'This is huge,' says Eric Gustafson, a St. Louis Science Center Astronomer.
'This is a big deal?' asks Patrick Clark.
'This is a very big deal,' says Gustafson.
The European Space Agency made history with their Rosetta Stone spacecraft and its lander.
The phenom known as Phelae even tweeted about its new home.
'It is 67P and named after the two gentlemen that discovered it,' says Gustafson.
The St. Louis Science Center's planetarium is keeping an eye on the space drama as it unfolds.
This is the first time a soft landing on a comet has been achieved and now comes the chance to find out more about its composition.
'They're kind of the primordial left over stuff that this will give us a firsthand look at this material and how it changes as it approaches the sun,' says Gustafson.
Right now, 300-million miles from earth a washing machine-sized lander is on its new permanent home.
But hold on to your hats because the harpoons didn't fire and Phelae is believed to have bounced and landed twice.
'They contain the leftover stuff of what we all formed from,' says Gustafson describing the comet. 'That includes organic material, molecules that contain carbon and nitrogen and hydrogen and oxygen, the stuff that's important to the potential development of life.'
Scientists will have to wait before the lander the size of a washing machine can drill into the comet's surface.

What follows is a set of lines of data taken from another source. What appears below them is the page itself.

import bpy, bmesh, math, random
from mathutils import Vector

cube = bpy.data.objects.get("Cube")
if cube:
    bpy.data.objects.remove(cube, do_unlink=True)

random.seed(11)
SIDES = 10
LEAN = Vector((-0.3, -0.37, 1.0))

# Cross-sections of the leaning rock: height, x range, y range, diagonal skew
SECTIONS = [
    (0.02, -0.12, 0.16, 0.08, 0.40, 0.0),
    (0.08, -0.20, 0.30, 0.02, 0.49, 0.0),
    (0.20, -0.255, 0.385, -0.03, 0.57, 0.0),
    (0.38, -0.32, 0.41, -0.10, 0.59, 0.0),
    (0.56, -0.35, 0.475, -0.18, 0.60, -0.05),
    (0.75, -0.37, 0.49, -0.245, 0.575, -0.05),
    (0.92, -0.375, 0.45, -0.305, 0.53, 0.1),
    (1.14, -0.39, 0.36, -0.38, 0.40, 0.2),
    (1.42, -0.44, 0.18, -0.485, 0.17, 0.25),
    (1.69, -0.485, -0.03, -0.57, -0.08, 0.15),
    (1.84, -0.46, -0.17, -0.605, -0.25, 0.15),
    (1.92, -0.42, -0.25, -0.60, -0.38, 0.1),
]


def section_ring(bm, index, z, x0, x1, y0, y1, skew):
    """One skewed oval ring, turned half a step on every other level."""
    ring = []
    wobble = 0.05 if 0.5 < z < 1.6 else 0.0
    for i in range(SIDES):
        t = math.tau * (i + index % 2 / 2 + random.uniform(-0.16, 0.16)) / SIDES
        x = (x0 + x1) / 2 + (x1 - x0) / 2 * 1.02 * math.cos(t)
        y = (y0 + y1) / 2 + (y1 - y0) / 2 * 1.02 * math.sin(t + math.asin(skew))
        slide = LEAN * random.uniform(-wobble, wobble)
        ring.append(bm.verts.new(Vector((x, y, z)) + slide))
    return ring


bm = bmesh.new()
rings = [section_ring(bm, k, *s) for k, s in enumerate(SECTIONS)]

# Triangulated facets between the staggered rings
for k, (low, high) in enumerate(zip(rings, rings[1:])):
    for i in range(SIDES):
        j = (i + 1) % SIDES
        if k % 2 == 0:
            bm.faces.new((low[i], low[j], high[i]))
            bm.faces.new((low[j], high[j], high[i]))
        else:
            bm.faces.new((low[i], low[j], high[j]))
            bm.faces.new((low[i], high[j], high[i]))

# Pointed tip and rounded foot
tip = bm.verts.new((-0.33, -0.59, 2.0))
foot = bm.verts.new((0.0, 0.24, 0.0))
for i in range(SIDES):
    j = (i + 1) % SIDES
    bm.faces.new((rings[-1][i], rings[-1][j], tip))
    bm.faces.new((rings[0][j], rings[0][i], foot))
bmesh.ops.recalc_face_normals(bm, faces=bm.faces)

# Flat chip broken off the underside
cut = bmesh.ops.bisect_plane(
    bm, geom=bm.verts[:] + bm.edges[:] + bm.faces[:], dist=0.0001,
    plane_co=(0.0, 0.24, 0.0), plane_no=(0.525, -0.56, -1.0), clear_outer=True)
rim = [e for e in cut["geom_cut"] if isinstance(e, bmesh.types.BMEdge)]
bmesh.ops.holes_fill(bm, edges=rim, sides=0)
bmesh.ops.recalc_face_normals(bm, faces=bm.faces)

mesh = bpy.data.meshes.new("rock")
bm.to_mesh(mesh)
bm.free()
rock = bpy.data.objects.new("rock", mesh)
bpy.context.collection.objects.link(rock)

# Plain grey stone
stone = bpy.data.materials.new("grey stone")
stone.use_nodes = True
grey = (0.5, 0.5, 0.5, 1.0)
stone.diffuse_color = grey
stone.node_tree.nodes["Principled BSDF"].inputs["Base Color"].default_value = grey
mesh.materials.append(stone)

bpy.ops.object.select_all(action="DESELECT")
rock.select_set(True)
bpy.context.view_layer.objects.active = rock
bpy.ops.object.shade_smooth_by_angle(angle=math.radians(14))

Then the experts can compare and contrast water from our world and beyond.